Take the big Delta Shores development project in south Sacramento. It’s one of the last big chunks of developable land in the city—an opportunity to learn from past mistakes and put smart-growth principles in action.
But Region Builders—a developer lobbying group and major campaign donor—has got some Sacramento City Council members ready to throw out restrictions on big-box stores in the city. Seems they want to ensure Delta Shores turns into the same cookie-cutter sprawl you can find anywhere else. Call it Natomas South or Elk Grove North. It’s likely got the votes to do it.
Region Builders has also been pushing for new rules that would prohibit the Sacramento Area Council of Governments—the region’s transportation-planning agency—from standing up for smart growth. SACOG rarely opines on local development projects, but director Mike McKeever was moved to testify against the Cordova Hills project approved by county supervisors earlier this year—an egregious violation of the smart-growth principles in Sacramento Region Blueprint adopted by area governments. Region Builders now wants a gag to keep SACOG staff from speaking out against sprawl.
Speaking of speaking out: Sac city school board member Diana Rodriguez has announced she’ll run as a Democrat for the California Assembly’s 9th District. The 9th’s current occupant, Democrat Richard Pan, is expected to make an up-or-out bid for Darrell Steinberg’s senate seat next year. And we may see a lot of churn down the ballot.
Rodriguez was tenacious in opposing superintendent Jonathan Raymond’s wrongsizing plan to eliminate several neighborhood schools. That may help win her some votes in the south Sacramento part of the district—which sprawls down to Elk Grove and Lodi. She’s joined in the contest by Tea Party Republican candidate Manuel Martin.

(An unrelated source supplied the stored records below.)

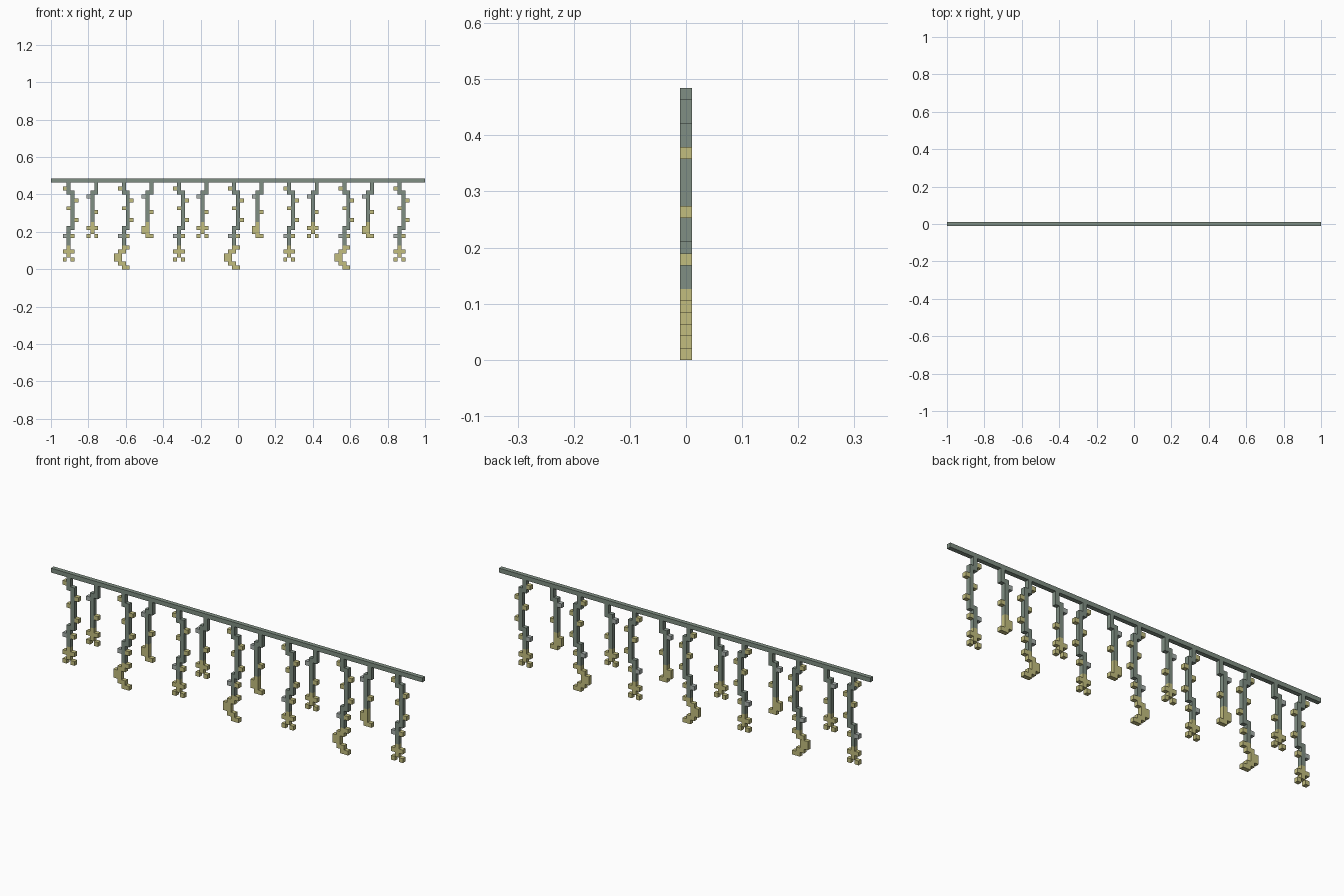
import bpy, bmesh

if "Cube" in bpy.data.objects:
    bpy.data.objects.remove(bpy.data.objects["Cube"])

U = 2 / 95  # size of one block; the model is 95 x 1 x 23 blocks


def linear(c):
    c /= 255
    return c / 12.92 if c <= 0.04045 else ((c + 0.055) / 1.055) ** 2.4


def material(name, rgb):
    m = bpy.data.materials.new(name)
    m.diffuse_color = (*[linear(c) for c in rgb], 1)
    m.use_nodes = True
    m.node_tree.nodes["Principled BSDF"].inputs["Base Color"].default_value = m.diffuse_color
    return m


GREEN = material("grey_green", (128, 143, 131))
YELLOW = material("pale_yellow", (194, 189, 126))
GREY = material("pale_grey", (168, 176, 172))


def blocks(name, col, rects, mat):
    """Make boxes from (first column, last column, bottom row, top row)."""
    bm = bmesh.new()
    for c0, c1, r0, r1 in rects:
        x0, x1 = [(col + c - 47.5) * U for c in (c0, c1 + 1)]
        z0, z1 = r0 * U, (r1 + 1) * U
        for v in bmesh.ops.create_cube(bm, size=1)["verts"]:
            v.co.x = x1 if v.co.x > 0 else x0
            v.co.y *= U
            v.co.z = z1 if v.co.z > 0 else z0
    me = bpy.data.meshes.new(name)
    bm.to_mesh(me)
    bm.free()
    me.materials.append(mat)
    bpy.context.collection.objects.link(bpy.data.objects.new(name, me))


def forked_tip(c, r):
    return [(c, c, r + 3, r + 3), (c - 1, c + 1, r + 2, r + 2), (c, c, r + 1, r + 1),
            (c - 1, c - 1, r, r), (c + 1, c + 1, r, r)]


# top rail
blocks("rail", 0, [(0, 94, 22, 22)], GREEN)

# long vines, alternating forked and curled tips
for i in range(7):
    col = 4 + 14 * i
    blocks("long_vine_stem", col, [(0, 0, 20, 21), (0, 1, 19, 19), (1, 1, 11, 18),
                                   (0, 1, 10, 10), (0, 0, 6, 9)], GREEN)
    blocks("long_vine_leaves", col, [(-1, -1, 20, 20), (2, 2, 17, 17), (0, 0, 15, 15),
                                     (2, 2, 12, 12), (1, 1, 8, 8)], YELLOW)
    blocks("long_vine_grey_leaf", col, [(-1, -1, 8, 8)], GREY)
    if i % 2 == 0:
        tip = forked_tip(0, 2)
    else:
        tip = [(0, 1, 5, 5), (-1, 0, 4, 4), (-2, -1, 2, 3), (-1, 0, 1, 1), (0, 1, 0, 0)]
    blocks("long_vine_tip", col, tip, YELLOW)

# short vines between them
for i in range(6):
    col = 11 + 14 * i
    blocks("short_vine_stem", col, [(0, 0, 20, 21), (-1, 0, 19, 19), (-1, -1, 12, 18)], GREEN)
    blocks("short_vine_leaf", col, [(0, 0, 14, 14)], YELLOW)
    blocks("short_vine_grey_leaf", col, [(-2, -2, 18, 18)], GREY)
    if i % 2 == 0:
        tip = forked_tip(-1, 8)
    else:
        tip = [(-1, -1, 11, 11), (-2, -1, 9, 10), (-1, 0, 8, 8)]
    blocks("short_vine_tip", col, tip, YELLOW)
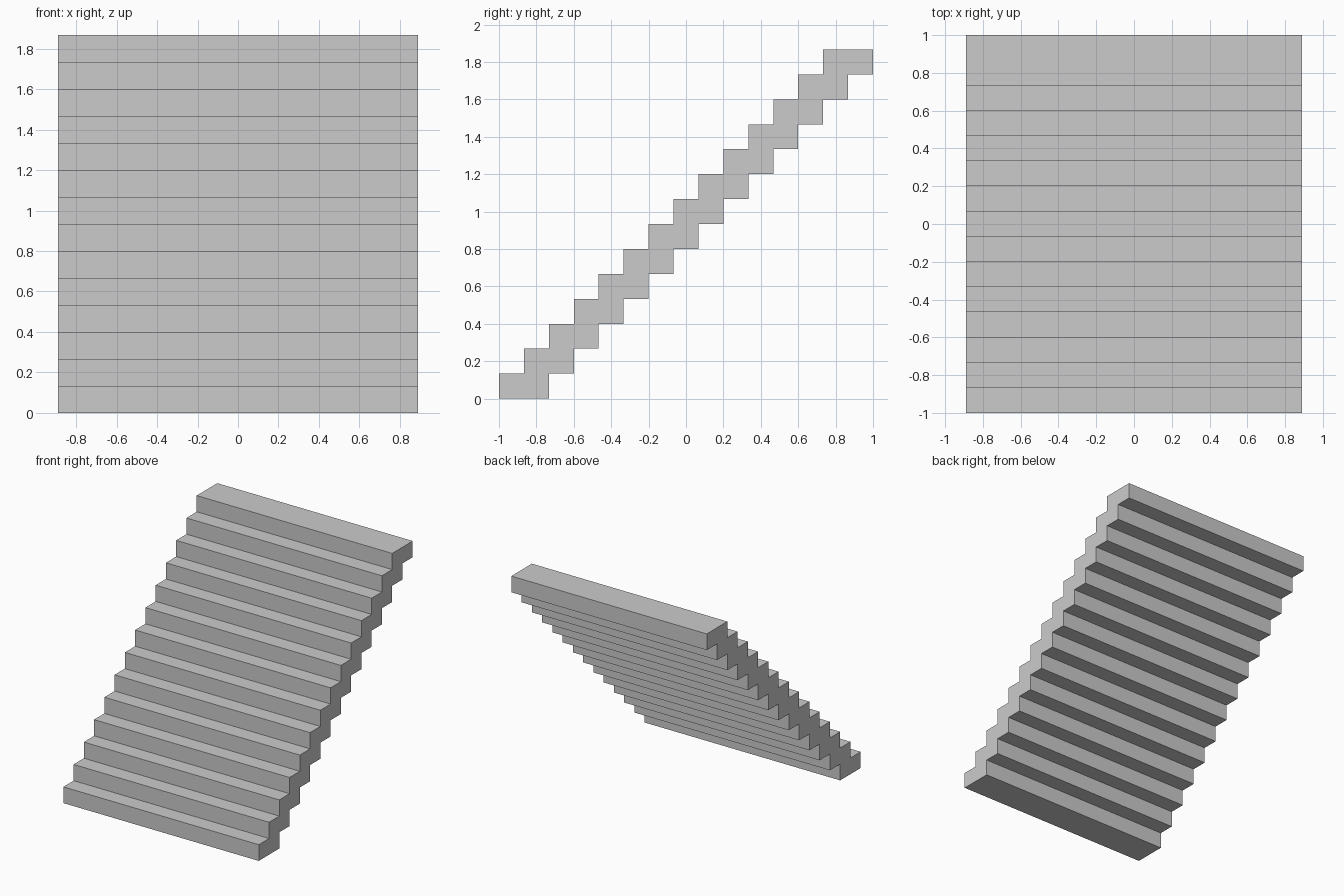
import bpy, bmesh

if "Cube" in bpy.data.objects:
    bpy.data.objects.remove(bpy.data.objects["Cube"])

STEPS = 14
S = 2 / 15            # rise and going of one step
HALF_WIDTH = 0.889

# Side profile (y, z): up the treads, then back down the stepped underside
profile = []
for i in range(STEPS):
    y = -1 + i * S
    profile += [(y, i * S), (y, (i + 1) * S)]
for i in reversed(range(STEPS)):
    y = -1 + (i + 2) * S
    profile += [(y, (i + 1) * S), (y, i * S)]

# Extrude the profile across the width
bm = bmesh.new()
face = bm.faces.new([bm.verts.new((-HALF_WIDTH, y, z)) for y, z in profile])
side = bmesh.ops.extrude_face_region(bm, geom=[face], use_keep_orig=True)
moved = [v for v in side["geom"] if isinstance(v, bmesh.types.BMVert)]
bmesh.ops.translate(bm, verts=moved, vec=(2 * HALF_WIDTH, 0, 0))
bmesh.ops.recalc_face_normals(bm, faces=bm.faces)

mesh = bpy.data.meshes.new("staircase")
bm.to_mesh(mesh)
bm.free()
stairs = bpy.data.objects.new("staircase", mesh)
bpy.context.collection.objects.link(stairs)
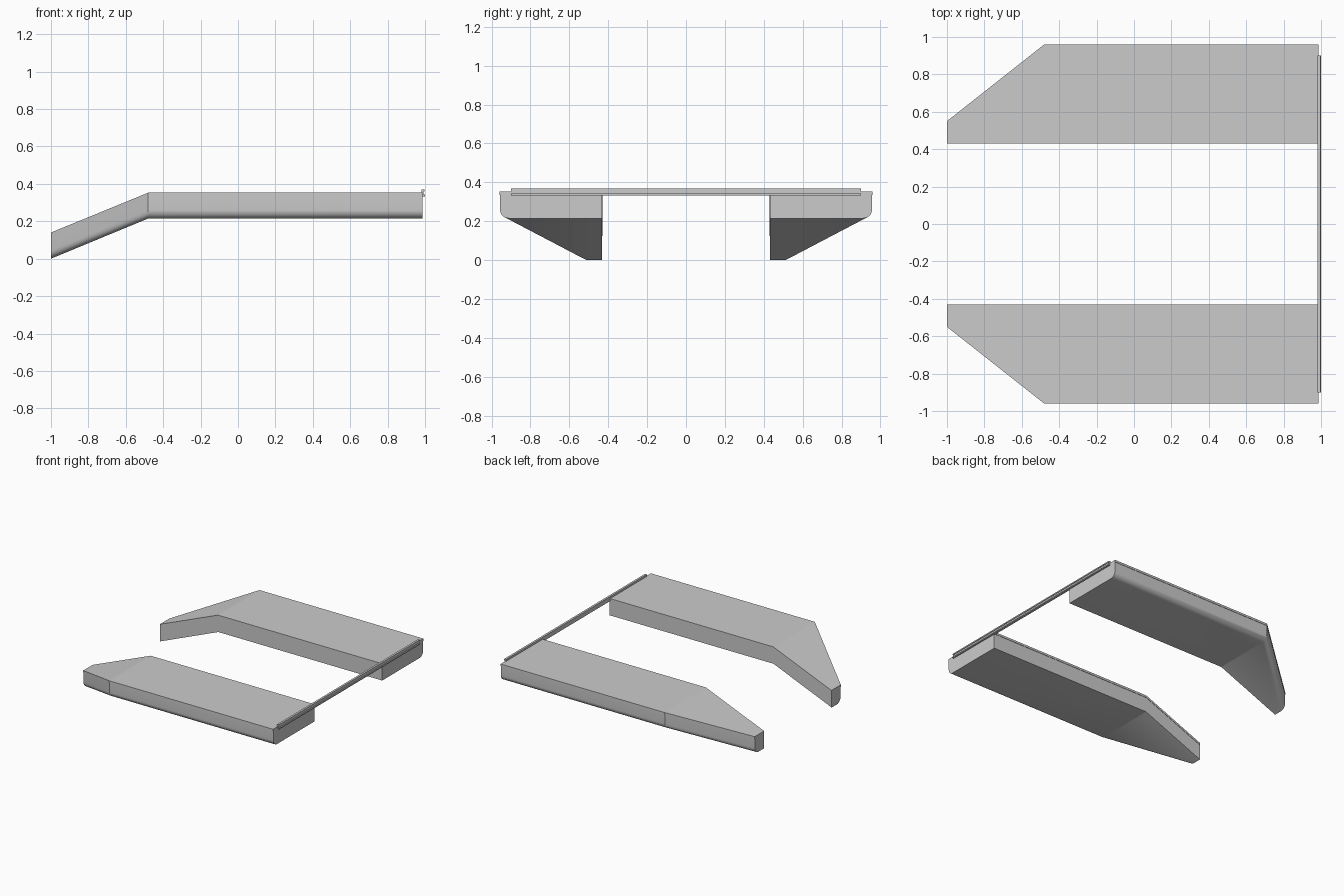
import bpy, bmesh
from math import sin, cos, pi, radians

if "Cube" in bpy.data.objects:
    bpy.data.objects.remove(bpy.data.objects["Cube"])

# stations along the fender: x, outer edge y, bottom z, top z
STATIONS = [(-1.0, 0.55, 0.005, 0.145), (-0.48, 0.96, 0.22, 0.358), (0.987, 0.96, 0.22, 0.358)]
INNER = 0.43
LIP = 0.017


def loft(name, sections):
    bm = bmesh.new()
    rings = [[bm.verts.new(p) for p in s] for s in sections]
    n = len(rings[0])
    for a, b in zip(rings, rings[1:]):
        for i in range(n):
            j = (i + 1) % n
            bm.faces.new((a[i], a[j], b[j], b[i]))
    bm.faces.new(rings[0])
    bm.faces.new(rings[-1])
    bmesh.ops.recalc_face_normals(bm, faces=bm.faces)
    me = bpy.data.meshes.new(name)
    bm.to_mesh(me)
    bm.free()
    ob = bpy.data.objects.new(name, me)
    bpy.context.collection.objects.link(ob)
    bpy.ops.object.select_all(action='DESELECT')
    ob.select_set(True)
    bpy.context.view_layer.objects.active = ob
    bpy.ops.object.shade_smooth_by_angle(angle=radians(20))
    return ob


def body_section(x, outer, bottom, top, side, r=0.045, inset=0.003):
    o, i, t = outer - inset, INNER + inset, top - LIP
    pts = [(i, t), (i, bottom)]
    for k in range(9):
        a = -pi / 2 + k * pi / 16
        pts.append((o - r + r * cos(a), bottom + r + r * sin(a)))
    pts.append((o, t))
    return [(x, side * y, z) for y, z in pts]


def plate_section(x, outer, bottom, top, side):
    pts = [(INNER, top - LIP), (outer, top - LIP), (outer, top), (INNER, top)]
    return [(x, side * y, z) for y, z in pts]


# fender bodies and their overhanging top plates, left and right
for label, side in (("left", 1), ("right", -1)):
    loft(label + "_fender_body", [body_section(*s, side) for s in STATIONS])
    loft(label + "_fender_top_plate", [plate_section(*s, side) for s in STATIONS])

# rear cross bar: an angle strip with a thin raised edge
BAR = [(0.98, 0.338), (1.0, 0.338), (1.0, 0.347), (0.992, 0.347),
       (0.992, 0.364), (0.997, 0.364), (0.997, 0.374), (0.98, 0.374)]
loft("rear_cross_bar", [[(x, y, z) for x, z in BAR] for y in (-0.9, 0.9)])

# drop the model onto the ground
for ob in bpy.context.collection.objects:
    ob.location.z = -0.005
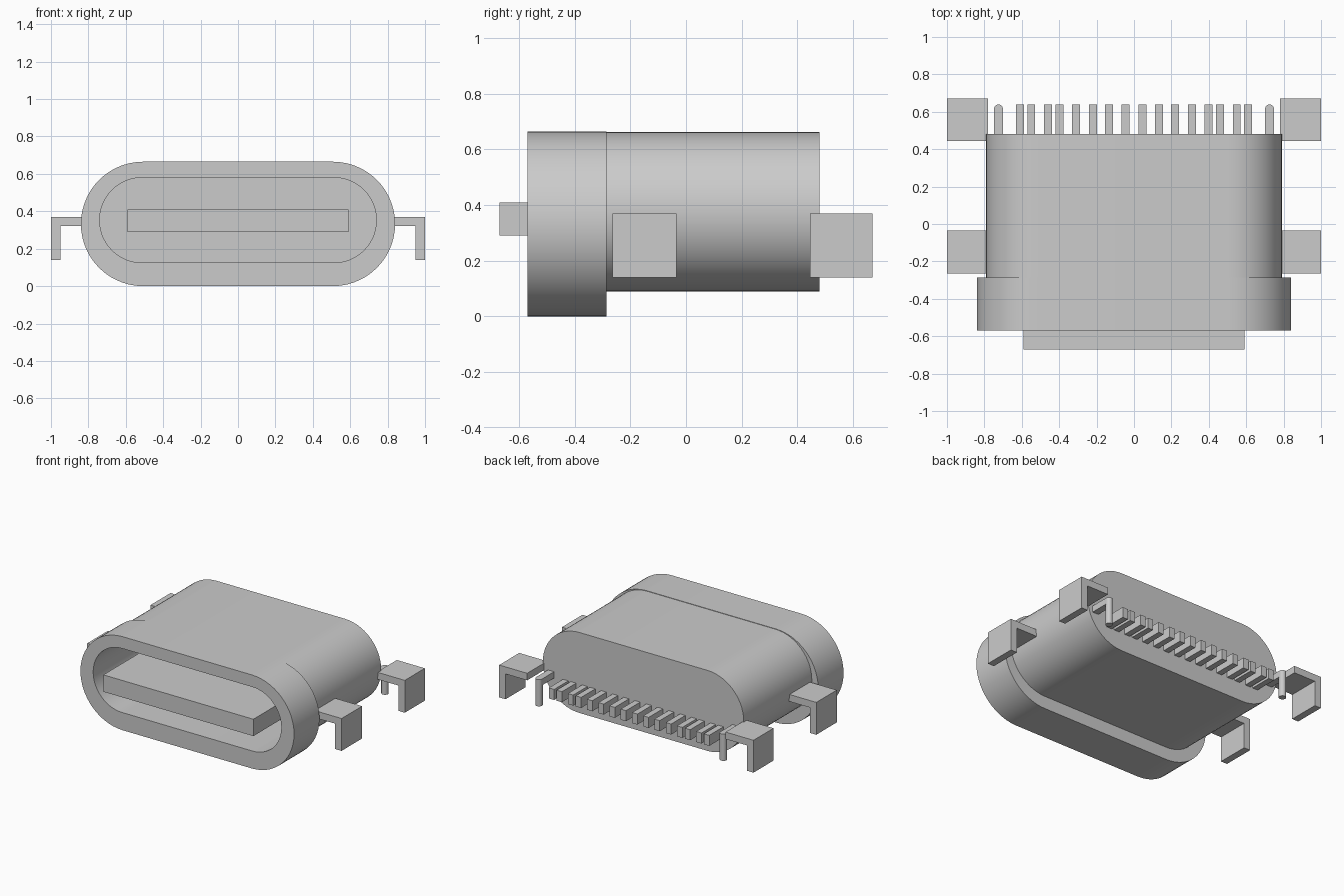
import bpy, bmesh, math

if "Cube" in bpy.data.objects:
    bpy.data.objects.remove(bpy.data.objects["Cube"])

ARC = 28


def finish(name, bm, smooth=False):
    bmesh.ops.recalc_face_normals(bm, faces=bm.faces)
    mesh = bpy.data.meshes.new(name)
    bm.to_mesh(mesh)
    bm.free()
    ob = bpy.data.objects.new(name, mesh)
    bpy.context.collection.objects.link(ob)
    if smooth:
        bpy.ops.object.select_all(action='DESELECT')
        ob.select_set(True)
        bpy.context.view_layer.objects.active = ob
        bpy.ops.object.shade_smooth_by_angle(angle=math.radians(30))
    return ob


def box(name, x0, x1, y0, y1, z0, z1):
    return extrude(name, [(x0, z0), (x1, z0), (x1, z1), (x0, z1)],
                   lambda p, t: (p[0], y0 + (y1 - y0) * t, p[1]))


def extrude(name, profile, place, smooth=False):
    """Closed prism; place(point, t) maps the profile to its two ends."""
    bm = bmesh.new()
    a, b = [[bm.verts.new(place(p, t)) for p in profile] for t in (0, 1)]
    bm.faces.new(a)
    bm.faces.new(b)
    for i in range(len(a)):
        j = (i + 1) % len(a)
        bm.faces.new((a[i], a[j], b[j], b[i]))
    return finish(name, bm, smooth)


def stadium(half_width, z0, z1):
    r, zc = (z1 - z0) / 2, (z0 + z1) / 2
    pts = []
    for side in (1, -1):
        for i in range(ARC + 1):
            a = math.pi * (i / ARC - 0.5)
            pts.append((side * (half_width - r + r * math.cos(a)),
                        zc + side * r * math.sin(a)))
    return pts


# Shell: socket floor, socket wall, front rim, flange, step, rear body
cavity = stadium(0.74, 0.125, 0.58)
flange = stadium(0.84, 0.0, 0.665)
body = stadium(0.79, 0.09, 0.662)
sections = [(cavity, 0.40), (cavity, -0.57), (flange, -0.57),
            (flange, -0.285), (body, -0.285), (body, 0.48)]
bm = bmesh.new()
rings = [[bm.verts.new((x, y, z)) for x, z in pts] for pts, y in sections]
bm.faces.new(rings[0])
bm.faces.new(rings[-1])
for a, b in zip(rings, rings[1:]):
    for i in range(len(a)):
        j = (i + 1) % len(a)
        bm.faces.new((a[i], a[j], b[j], b[i]))
finish("shell", bm, True)

# Contact tongue
box("tongue", -0.59, 0.59, -0.67, 0.40, 0.29, 0.41)

for side, label in ((1, "right"), (-1, "left")):
    # Bent mounting brackets
    for part, y0, y1, inner in (("front", -0.265, -0.035, 0.77),
                                ("rear", 0.445, 0.67, 0.78)):
        prof = [(inner, 0.32), (0.95, 0.32), (0.95, 0.14),
                (1.0, 0.14), (1.0, 0.37), (inner, 0.37)]
        extrude(f"{part}_bracket_{label}", prof,
                lambda p, t: (side * p[0], y0 + (y1 - y0) * t, p[1]))

    # Round locating peg with a rounded arm into the body
    cx, cy, r = side * 0.725, 0.615, 0.024
    circle = [(cx + r * math.cos(i * math.tau / 24), cy + r * math.sin(i * math.tau / 24))
              for i in range(24)]
    extrude(f"peg_{label}", circle,
            lambda p, t: (p[0], p[1], 0.14 + 0.19 * t), True)
    box(f"peg_arm_{label}", cx - r, cx + r, 0.47, cy, 0.285, 0.33)

    # Solder pins
    for n, x in enumerate((0.045, 0.133, 0.22, 0.31, 0.398, 0.46, 0.549, 0.61)):
        c = side * x
        box(f"pin_{label}_{n + 1}", c - 0.021, c + 0.021, 0.47, 0.64, 0.22, 0.295)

Bites lives in that district and tends to vote Democrat, believe it or not. But Martin would easily get Bites’ votes over sheriff deputy and Democrat Jim Cooper, also getting in to the race. Bites’ past tangles with Cooper, while he was Sacramento jail commander, were freaky and unconstitutional. No doubt about it, some random tea-party guy would be a better lawmaker.
Cooper’s campaign manager is Phil Giarrizzo, same guy who ran Allen Warren’s successful bid to capture the Sacramento City Council’s District 2 seat. Like Warren, Cooper’s got some baggage. Stuff that didn’t help him in his unsuccessful bid for sheriff against Scott Jones. But if Giarrizzo can do for Coop what he did for Warren, baggage is no barrier.